The European Union on Tuesday agreed on wide-ranging economic sanctions, the so-called phase three measures, against Russia for its actions in destabilising Ukraine.
"The package of new restrictive measures agreed today by the European Union constitutes a powerful signal to the leaders of the Russian Federation: destabilising Ukraine, or any other Eastern European neighbouring State, will bring heavy costs to its economy," said the President of the European Council Herman Van Rompuy and the President of the European Commission Jose Manuel Barroso in a joint statement here tonight.
"Illegal annexation of territory and deliberate destabilisation of a neighbouring sovereign country cannot be accepted in 21st century Europe.
Furthermore, when the violence created spirals out of control and leads to the killing of almost 300 innocent civilians in their flight from the Netherlands to Malaysia, the situation requires urgent and determined response," they said. The new sanctions package will limit access to EU capital markets for Russian State-owned financial institutions, impose an embargo on trade in arms, establish an export ban for dual use goods for military end users, and curtail Russian access to sensitive technologies particularly in the field of the oil sector, noted the statement.

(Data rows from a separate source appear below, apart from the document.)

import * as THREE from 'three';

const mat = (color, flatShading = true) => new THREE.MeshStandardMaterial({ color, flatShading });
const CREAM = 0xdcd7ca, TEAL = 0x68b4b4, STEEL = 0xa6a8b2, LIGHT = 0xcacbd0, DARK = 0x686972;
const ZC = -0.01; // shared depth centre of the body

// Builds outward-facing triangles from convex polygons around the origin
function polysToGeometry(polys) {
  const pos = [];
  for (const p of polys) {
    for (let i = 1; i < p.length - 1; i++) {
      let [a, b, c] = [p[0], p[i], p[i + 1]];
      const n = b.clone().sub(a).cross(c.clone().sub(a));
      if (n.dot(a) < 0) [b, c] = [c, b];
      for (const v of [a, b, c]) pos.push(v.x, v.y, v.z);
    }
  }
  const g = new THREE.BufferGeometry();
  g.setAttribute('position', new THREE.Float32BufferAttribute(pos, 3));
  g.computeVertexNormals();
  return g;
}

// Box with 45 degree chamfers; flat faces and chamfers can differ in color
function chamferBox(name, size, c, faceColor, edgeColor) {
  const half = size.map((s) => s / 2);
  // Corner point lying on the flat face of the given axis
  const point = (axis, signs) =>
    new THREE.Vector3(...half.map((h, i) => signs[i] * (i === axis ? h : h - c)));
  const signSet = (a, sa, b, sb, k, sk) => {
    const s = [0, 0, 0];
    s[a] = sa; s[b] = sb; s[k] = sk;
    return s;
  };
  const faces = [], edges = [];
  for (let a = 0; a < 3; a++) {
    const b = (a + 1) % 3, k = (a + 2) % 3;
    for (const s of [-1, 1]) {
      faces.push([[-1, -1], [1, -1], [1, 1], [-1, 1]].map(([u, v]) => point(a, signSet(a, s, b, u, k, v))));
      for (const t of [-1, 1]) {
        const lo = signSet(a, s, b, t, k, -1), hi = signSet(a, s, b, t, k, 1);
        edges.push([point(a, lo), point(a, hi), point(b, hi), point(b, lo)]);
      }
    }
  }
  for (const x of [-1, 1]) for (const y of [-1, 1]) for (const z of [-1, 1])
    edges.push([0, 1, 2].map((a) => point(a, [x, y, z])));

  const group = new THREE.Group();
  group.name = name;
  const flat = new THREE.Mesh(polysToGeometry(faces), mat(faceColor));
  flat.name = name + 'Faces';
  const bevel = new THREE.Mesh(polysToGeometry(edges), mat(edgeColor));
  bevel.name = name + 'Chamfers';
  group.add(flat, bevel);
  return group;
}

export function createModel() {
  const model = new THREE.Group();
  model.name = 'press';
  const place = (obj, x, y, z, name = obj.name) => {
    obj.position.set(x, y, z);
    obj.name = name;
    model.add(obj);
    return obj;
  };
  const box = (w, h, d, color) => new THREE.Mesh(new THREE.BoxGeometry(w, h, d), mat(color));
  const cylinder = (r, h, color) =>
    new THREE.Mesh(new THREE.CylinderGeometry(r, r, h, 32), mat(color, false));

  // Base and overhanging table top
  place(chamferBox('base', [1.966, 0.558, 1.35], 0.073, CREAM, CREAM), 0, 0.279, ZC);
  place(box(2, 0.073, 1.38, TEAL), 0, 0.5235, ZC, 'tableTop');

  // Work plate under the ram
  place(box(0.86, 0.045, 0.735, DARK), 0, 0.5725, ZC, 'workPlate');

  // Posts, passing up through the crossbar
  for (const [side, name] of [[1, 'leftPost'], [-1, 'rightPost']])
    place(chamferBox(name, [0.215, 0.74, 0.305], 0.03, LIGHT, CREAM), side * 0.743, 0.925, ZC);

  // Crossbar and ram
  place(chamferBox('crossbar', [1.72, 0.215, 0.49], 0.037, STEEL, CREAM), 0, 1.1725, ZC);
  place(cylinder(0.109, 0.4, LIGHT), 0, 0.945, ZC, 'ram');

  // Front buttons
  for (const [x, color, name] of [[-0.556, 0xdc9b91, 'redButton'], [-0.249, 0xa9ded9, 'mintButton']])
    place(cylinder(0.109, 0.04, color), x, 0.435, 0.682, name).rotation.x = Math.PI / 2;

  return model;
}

"Russia will find itself increasingly isolated by its own actions," they added.
Meanwhile, a senior EU official explained the details of the sanctions to journalists here tonight.
The official, speaking on condition of anonymity, said the sanctions will be formally adopted on Thursday and enter into force on Friday. The EU sanctions will only apply to the EU territory and not to third countries.
Exports of certain energy-related equipment and technology to Russia will be subject to prior authorisation by competent authorities of EU member states. Export licences will be denied if products are destined for deep water oil exploration and production, arctic oil exploration or production and shale oil projects in Russia.
In order to restrict Russia's access to EU capital markets, EU nationals and companies man no more buy or sell new bonds, equity or similar financial instruments with a maturity exceeding 90 days , issued by state-owned Russian banks.
The new EU measures include a ban in new investments in the following sectors in Crimea and Sevastopol: transport, telecommunications and energy and in relations to the exploitation of oil, gas and minerals.
Goods origination in Crimea or Sevastopol may not be imported into the EU unless they have Ukrainian certificates.
Furthermore, EU ambassadors also agreed to add eight persons and three entities, including the so-called "cronies" of Russian President Vladimir Putin, to the list of those subject to an asset freeze and a visa ban.
This brings the number of Ukrainian and Russian persons and entities subject to EU sanctions to 95 persons and 23 entities.
The sanctions will apply for 12 months and will be reviewed periodically, noted the EU official.